In “Who Controls the Internet? Illusions of a Borderless World” (Oxford University Press), Professor Jack L. Goldsmith and Tim Wu ’98 describe the Internet’s challenge to government rule in the ’90s and some ensuing battles over Internet freedom around the world.
According to one prediction, the new technology will bring every individual “into immediate and effortless communication with every other” and will “practically obliterate political geography and make free trade universal.”
In “The Limits of International Law” (Oxford University Press, 2005), Professor Jack L. Goldsmith and Eric A. Posner ’91 argue that international law is less powerful than many experts believe.
“Talking to terrorists is different from giving in to them. Sometimes it may be good practice to know what they are thinking, or, as a line in ‘The Godfather’ goes, it is important to ‘keep your friends close but your enemies closer.’ FBI and police hostage negotiators nearly always negotiate with hostage-takers–to gather information, to […]

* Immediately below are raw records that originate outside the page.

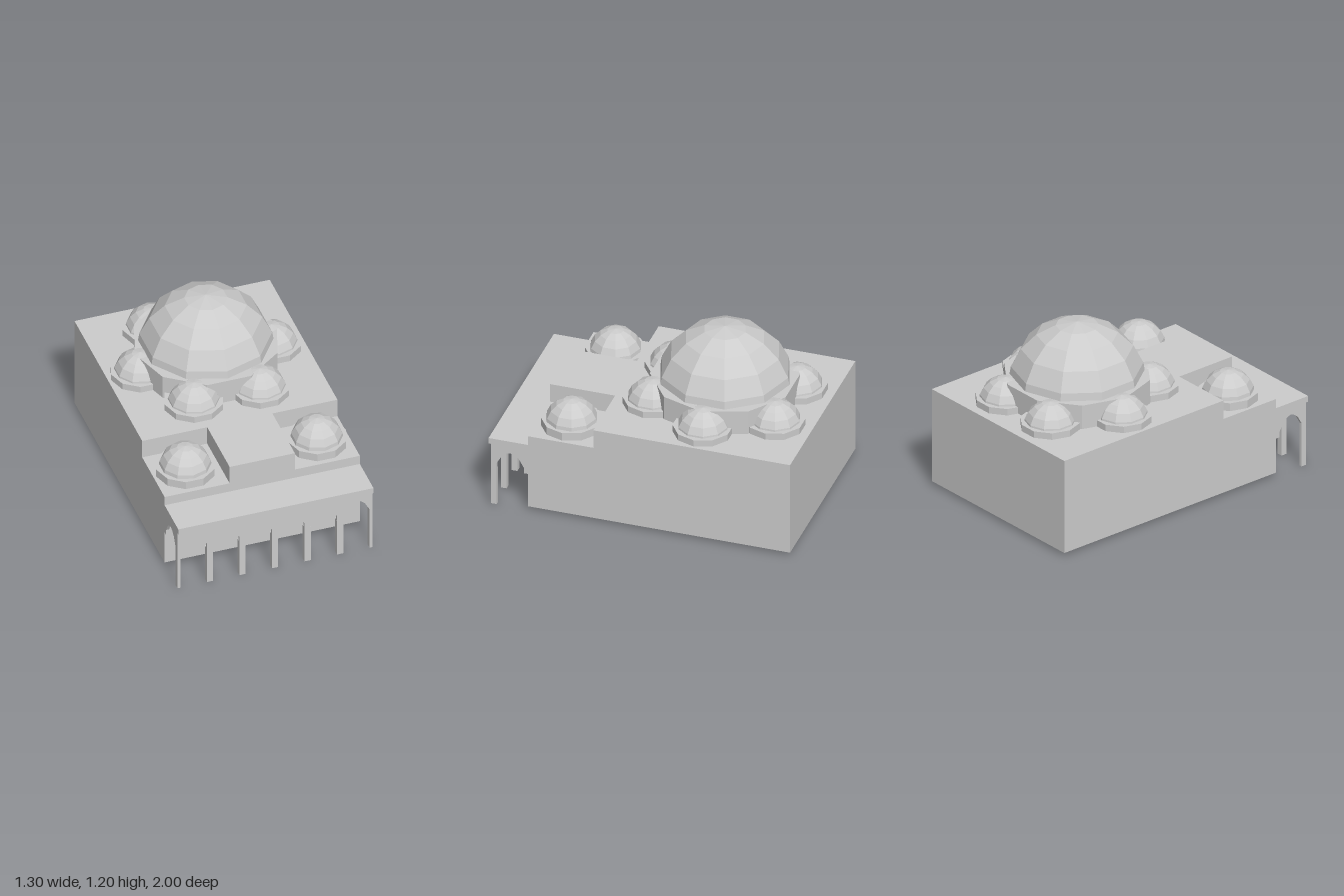
import * as THREE from 'three';

const material = new THREE.MeshStandardMaterial({ color: 0xcccccc, flatShading: true });
const SIDES = 10;

function add(parent, name, geometry, x = 0, y = 0, z = 0) {
  const mesh = new THREE.Mesh(geometry, material);
  mesh.name = name;
  mesh.position.set(x, y, z);
  parent.add(mesh);
  return mesh;
}

// Box given by its minimum and maximum corners
function addBox(parent, name, [x0, y0, z0], [x1, y1, z1]) {
  return add(parent, name, new THREE.BoxGeometry(x1 - x0, y1 - y0, z1 - z0),
    (x0 + x1) / 2, (y0 + y1) / 2, (z0 + z1) / 2);
}

// Faceted dome on a ten-sided drum; the dome's corners sit over the drum's flats
function addDome(parent, name, { x, z, base, drumTop, top, drumRadius, radius }) {
  const group = new THREE.Group();
  group.name = name;
  group.position.set(x, 0, z);
  parent.add(group);
  const drum = new THREE.CylinderGeometry(drumRadius, drumRadius, drumTop - base, SIDES, 1, false, Math.PI / 2);
  add(group, 'drum', drum, 0, (base + drumTop) / 2, 0);
  const shell = new THREE.SphereGeometry(radius, SIDES, 5, 0, Math.PI * 2, 0, Math.PI / 2);
  shell.rotateY(Math.PI / 2);
  add(group, 'domeShell', shell, 0, top - radius, 0);
}

// Wall strip above the columns, cut from below by pointed arches
const SPRING = 0.265, EAVES = 0.44;
const ARCH = [[-1, SPRING], [-1, 0.305], [-0.64, 0.362], [-0.3, 0.386], [0, 0.395],
  [0.3, 0.386], [0.64, 0.362], [1, 0.305], [1, SPRING]];

function archedPanel(start, end, centres, halfWidth, depth) {
  const shape = new THREE.Shape();
  shape.moveTo(start, EAVES);
  shape.lineTo(start, SPRING);
  for (const c of centres) {
    for (const [u, y] of ARCH) shape.lineTo(c + u * halfWidth, y);
  }
  shape.lineTo(end, SPRING);
  shape.lineTo(end, EAVES);
  return new THREE.ExtrudeGeometry(shape, { depth, bevelEnabled: false });
}

export function createModel() {
  const model = new THREE.Group();
  model.name = 'domedBuilding';

  // Main hall: full-size lower block and a T-shaped upper storey
  const W = 0.65, lowTop = 0.545, roofTop = 0.675, front = 0.737;
  addBox(model, 'hallBase', [-W, 0.025, -1], [W, lowTop, front]);
  const plan = new THREE.Shape([
    [-W, 1], [-W, -0.305], [-0.217, -0.305], [-0.217, -front],
    [0.217, -front], [0.217, -0.305], [W, -0.305], [W, 1],
  ].map(([x, y]) => new THREE.Vector2(x, y)));
  const upper = new THREE.ExtrudeGeometry(plan, { depth: roofTop - lowTop, bevelEnabled: false });
  upper.rotateX(-Math.PI / 2);
  add(model, 'upperStorey', upper, 0, lowTop, 0);

  // Great dome with a ring of six small ones around it
  const cz = -0.352;
  addDome(model, 'greatDome', { x: 0, z: cz, base: roofTop, drumTop: 0.84, top: 1.195, drumRadius: 0.473, radius: 0.44 });
  const small = { base: roofTop, drumTop: 0.72, top: 0.849, drumRadius: 0.193, radius: 0.17 };
  for (const side of [-1, 1]) {
    addDome(model, 'sideDome', { ...small, x: side * 0.438, z: cz });
    for (const dz of [-0.405, 0.405]) {
      addDome(model, 'ringDome', { ...small, x: side * 0.22, z: cz + dz });
    }
    // Lower dome on each front corner terrace
    addDome(model, 'cornerDome', { ...small, x: side * 0.438, z: 0.52, base: lowTop, drumTop: 0.6, top: 0.741 });
  }

  // Front porch: flat roof, arcade, end arches and columns
  const porch = new THREE.Group();
  porch.name = 'porch';
  model.add(porch);
  addBox(porch, 'porchRoof', [-W, EAVES, front], [W, 0.48, 1]);

  const BAYS = 6, bay = 1.3 / BAYS;
  const centres = Array.from({ length: BAYS }, (_, i) => -W + bay * (i + 0.5));
  add(porch, 'frontArcade', archedPanel(-W, W, centres, 0.0875, 0.016), 0, 0, 0.968);

  const endPanel = archedPanel(front, 0.968, [0.856], 0.09, 0.02).rotateY(-Math.PI / 2);
  add(porch, 'leftEndArch', endPanel, W, 0, 0);
  add(porch, 'rightEndArch', endPanel, -W + 0.02, 0, 0);

  for (let i = 0; i <= BAYS; i++) {
    const x = -W + bay * i;
    addBox(porch, 'column', [Math.max(x - 0.021, -W), 0, 0.946], [Math.min(x + 0.021, W), SPRING, 0.984]);
  }
  return model;
}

Four HLS professors consider whether the old rules apply when the enemies don’t wear uniforms and are willing to die with their victims.